Jon wrote on June 26th about space elevators, sometimes referred to as "beanstalks," and increasingly -- with an eye to marketing -- referred to as "space bridges." He mentioned the Third International Conference on Space Elevators, which ran from June 28th through June 30th. The meeting is now over, and while we wait for the official archive of the presentations, we're starting to get a bit of information about what went on. Blaise Gassend, a presenter at the conference, kept notes during nearly all of the presentations; these notes are now available on his website.

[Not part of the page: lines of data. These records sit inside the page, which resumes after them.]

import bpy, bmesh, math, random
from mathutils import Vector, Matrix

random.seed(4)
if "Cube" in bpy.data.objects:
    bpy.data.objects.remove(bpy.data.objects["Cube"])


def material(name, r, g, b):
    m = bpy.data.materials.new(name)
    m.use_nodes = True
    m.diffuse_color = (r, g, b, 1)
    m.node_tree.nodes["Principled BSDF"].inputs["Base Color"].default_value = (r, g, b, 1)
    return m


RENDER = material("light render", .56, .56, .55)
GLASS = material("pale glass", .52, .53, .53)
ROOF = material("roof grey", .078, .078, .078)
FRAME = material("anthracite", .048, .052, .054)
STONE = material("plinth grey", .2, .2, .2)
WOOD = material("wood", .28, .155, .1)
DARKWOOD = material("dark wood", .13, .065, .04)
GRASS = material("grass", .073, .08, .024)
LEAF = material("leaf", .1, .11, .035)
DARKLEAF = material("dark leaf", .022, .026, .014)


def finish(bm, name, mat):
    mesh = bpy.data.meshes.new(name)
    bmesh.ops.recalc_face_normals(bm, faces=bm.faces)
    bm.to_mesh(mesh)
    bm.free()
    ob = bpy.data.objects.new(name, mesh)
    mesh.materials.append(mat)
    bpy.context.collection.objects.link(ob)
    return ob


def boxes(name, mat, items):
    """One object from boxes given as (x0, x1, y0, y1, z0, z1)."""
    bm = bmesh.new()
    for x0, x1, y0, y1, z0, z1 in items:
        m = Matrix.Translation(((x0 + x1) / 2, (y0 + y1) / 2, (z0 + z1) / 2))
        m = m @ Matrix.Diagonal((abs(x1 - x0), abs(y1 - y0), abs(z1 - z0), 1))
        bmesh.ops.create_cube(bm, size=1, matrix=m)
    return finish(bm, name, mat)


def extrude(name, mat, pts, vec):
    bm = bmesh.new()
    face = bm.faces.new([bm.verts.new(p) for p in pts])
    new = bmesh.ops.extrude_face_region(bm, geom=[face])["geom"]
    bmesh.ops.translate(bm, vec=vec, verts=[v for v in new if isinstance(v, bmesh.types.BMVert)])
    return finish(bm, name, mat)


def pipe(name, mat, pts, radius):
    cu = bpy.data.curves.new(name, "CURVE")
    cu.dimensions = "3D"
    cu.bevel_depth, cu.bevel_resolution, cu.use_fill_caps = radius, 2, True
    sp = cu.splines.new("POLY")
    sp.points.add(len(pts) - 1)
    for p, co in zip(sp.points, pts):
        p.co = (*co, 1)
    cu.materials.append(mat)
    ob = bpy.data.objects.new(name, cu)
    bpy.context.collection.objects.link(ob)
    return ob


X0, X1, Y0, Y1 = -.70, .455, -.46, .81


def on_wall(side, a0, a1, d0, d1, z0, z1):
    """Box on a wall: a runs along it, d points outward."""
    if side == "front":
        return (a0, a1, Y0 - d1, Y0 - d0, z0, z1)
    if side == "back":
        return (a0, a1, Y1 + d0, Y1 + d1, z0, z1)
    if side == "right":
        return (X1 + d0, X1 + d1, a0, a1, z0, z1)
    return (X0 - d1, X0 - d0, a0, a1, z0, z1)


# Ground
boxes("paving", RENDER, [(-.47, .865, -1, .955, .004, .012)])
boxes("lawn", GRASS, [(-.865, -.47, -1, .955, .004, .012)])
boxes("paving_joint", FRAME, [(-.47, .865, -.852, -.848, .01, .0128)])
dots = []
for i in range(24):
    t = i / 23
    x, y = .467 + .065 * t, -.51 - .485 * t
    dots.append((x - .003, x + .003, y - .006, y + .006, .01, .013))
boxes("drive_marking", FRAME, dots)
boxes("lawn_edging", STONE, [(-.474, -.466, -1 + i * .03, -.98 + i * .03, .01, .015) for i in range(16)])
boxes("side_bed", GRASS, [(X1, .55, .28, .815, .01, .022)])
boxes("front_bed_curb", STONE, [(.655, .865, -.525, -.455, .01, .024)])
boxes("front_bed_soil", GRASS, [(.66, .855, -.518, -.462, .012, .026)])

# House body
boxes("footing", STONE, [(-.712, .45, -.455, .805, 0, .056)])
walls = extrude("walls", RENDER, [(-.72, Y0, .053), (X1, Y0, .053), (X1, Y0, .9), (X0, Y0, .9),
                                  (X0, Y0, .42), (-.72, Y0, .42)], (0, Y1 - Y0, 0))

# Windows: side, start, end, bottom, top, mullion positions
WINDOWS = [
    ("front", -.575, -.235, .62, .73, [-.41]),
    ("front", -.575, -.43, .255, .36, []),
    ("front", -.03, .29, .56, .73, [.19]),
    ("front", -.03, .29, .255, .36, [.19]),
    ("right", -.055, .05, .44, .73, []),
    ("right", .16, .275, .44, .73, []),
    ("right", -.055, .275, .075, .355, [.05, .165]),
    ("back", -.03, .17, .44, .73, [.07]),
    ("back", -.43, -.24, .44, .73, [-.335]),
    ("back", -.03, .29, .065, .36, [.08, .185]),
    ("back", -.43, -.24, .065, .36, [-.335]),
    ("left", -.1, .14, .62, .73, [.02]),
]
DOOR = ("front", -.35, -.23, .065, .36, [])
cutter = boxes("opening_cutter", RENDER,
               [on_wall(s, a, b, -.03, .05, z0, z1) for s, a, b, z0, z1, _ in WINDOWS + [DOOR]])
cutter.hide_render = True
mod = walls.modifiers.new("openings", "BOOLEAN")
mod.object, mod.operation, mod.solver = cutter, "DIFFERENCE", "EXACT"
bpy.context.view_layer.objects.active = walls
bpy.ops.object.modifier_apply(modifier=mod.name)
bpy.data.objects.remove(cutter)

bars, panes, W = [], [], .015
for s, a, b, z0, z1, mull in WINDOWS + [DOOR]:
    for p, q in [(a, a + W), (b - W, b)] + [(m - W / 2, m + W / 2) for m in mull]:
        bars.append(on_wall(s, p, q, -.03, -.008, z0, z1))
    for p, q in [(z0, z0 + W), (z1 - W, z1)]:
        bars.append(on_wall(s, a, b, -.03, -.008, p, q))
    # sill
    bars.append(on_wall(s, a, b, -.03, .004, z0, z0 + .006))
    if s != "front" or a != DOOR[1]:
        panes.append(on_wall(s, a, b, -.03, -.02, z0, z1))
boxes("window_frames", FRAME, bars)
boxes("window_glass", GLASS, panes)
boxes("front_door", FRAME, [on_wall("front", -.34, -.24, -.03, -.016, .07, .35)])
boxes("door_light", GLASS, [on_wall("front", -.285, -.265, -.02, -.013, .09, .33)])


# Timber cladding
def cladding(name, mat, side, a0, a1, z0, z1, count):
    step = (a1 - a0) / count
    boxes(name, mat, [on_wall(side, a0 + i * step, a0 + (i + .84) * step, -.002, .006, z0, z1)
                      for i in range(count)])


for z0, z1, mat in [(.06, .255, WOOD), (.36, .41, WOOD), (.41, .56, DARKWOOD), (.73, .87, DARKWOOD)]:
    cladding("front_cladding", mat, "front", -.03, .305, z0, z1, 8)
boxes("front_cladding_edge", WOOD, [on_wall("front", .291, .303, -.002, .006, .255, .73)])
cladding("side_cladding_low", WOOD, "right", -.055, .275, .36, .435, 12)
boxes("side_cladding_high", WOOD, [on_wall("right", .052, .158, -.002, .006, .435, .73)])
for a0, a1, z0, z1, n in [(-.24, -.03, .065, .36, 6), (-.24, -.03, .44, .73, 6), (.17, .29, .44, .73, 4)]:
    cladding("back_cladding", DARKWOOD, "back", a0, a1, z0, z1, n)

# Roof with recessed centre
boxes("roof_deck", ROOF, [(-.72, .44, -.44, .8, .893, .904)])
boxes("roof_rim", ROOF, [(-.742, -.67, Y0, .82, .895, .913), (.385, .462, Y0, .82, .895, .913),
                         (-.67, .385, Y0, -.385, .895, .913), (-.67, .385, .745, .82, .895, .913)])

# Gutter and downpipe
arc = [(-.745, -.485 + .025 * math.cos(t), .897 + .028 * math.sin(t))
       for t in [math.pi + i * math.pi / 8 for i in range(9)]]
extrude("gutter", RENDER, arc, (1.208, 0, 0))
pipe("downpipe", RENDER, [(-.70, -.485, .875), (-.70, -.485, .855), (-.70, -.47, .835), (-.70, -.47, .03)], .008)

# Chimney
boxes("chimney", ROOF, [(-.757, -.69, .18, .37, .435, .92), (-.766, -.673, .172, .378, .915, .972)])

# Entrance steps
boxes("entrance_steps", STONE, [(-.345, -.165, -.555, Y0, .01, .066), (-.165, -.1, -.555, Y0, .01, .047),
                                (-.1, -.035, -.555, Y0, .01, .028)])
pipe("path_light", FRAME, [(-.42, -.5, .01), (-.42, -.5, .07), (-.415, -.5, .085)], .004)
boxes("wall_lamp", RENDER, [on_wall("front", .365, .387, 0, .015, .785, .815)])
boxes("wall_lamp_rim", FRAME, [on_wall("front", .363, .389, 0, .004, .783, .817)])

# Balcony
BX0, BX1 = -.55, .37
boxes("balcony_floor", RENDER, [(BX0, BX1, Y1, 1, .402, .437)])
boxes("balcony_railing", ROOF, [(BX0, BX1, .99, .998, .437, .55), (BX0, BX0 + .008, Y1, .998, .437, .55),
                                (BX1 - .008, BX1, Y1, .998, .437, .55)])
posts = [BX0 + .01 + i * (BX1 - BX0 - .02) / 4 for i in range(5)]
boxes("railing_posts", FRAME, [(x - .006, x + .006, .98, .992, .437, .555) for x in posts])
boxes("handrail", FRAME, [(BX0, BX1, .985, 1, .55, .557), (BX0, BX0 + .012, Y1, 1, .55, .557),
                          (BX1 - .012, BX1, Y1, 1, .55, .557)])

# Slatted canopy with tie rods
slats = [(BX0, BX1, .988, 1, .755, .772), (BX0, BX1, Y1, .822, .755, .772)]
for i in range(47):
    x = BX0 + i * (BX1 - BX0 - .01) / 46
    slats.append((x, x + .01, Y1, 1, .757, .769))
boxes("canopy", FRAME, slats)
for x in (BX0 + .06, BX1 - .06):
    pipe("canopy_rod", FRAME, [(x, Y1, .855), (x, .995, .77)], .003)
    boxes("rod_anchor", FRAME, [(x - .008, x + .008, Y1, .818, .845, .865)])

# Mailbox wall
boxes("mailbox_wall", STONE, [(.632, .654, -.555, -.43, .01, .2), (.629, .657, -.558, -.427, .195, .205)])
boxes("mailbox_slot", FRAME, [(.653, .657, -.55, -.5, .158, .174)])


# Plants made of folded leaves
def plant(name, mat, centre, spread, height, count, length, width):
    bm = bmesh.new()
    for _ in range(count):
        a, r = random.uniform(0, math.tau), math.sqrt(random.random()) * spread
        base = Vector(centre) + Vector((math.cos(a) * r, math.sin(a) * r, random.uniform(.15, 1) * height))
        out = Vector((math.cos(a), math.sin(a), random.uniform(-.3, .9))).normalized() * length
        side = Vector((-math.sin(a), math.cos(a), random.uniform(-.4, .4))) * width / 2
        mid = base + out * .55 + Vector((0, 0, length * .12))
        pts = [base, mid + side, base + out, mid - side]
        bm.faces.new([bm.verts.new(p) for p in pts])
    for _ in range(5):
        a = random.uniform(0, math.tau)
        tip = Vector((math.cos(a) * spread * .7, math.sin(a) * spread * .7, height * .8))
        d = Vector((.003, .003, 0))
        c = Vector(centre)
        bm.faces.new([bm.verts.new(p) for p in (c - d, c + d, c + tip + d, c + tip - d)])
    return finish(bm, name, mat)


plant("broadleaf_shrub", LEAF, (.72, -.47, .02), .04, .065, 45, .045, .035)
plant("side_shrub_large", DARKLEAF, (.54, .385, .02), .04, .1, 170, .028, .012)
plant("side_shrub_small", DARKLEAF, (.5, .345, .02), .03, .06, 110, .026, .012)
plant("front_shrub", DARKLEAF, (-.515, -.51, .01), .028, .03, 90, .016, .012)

His own presentations are also available on the site: Exponential Tethers for Accelerated Space Elevator Deployment (PDF) and Non-Equatorial Space Elevators (PDF). This last one is particular intriguing, as it runs against what amounts to the conventional wisdom about beanstalks -- that they need to come up from the equator.
Other relevant space bridge/elevator pages include: Andrew Price (who also spoke at the 3rd International); the Gizmonics Space Elevator page, which discusses some of the physics involved, and points to the as-yet-content-free "Elevator 2010" competition; NASA's Centennial Challenge, which looks to non-traditional sources of innovation and ideas for space exploration; and LiftPort Group, a Bremerton, Washington-based corporation planning to build an elevator, and which includes a "countdown to Lift: April 12, 2018" clock, showing their belief that we have a bit more than 5,000 days before a space elevator is up and running.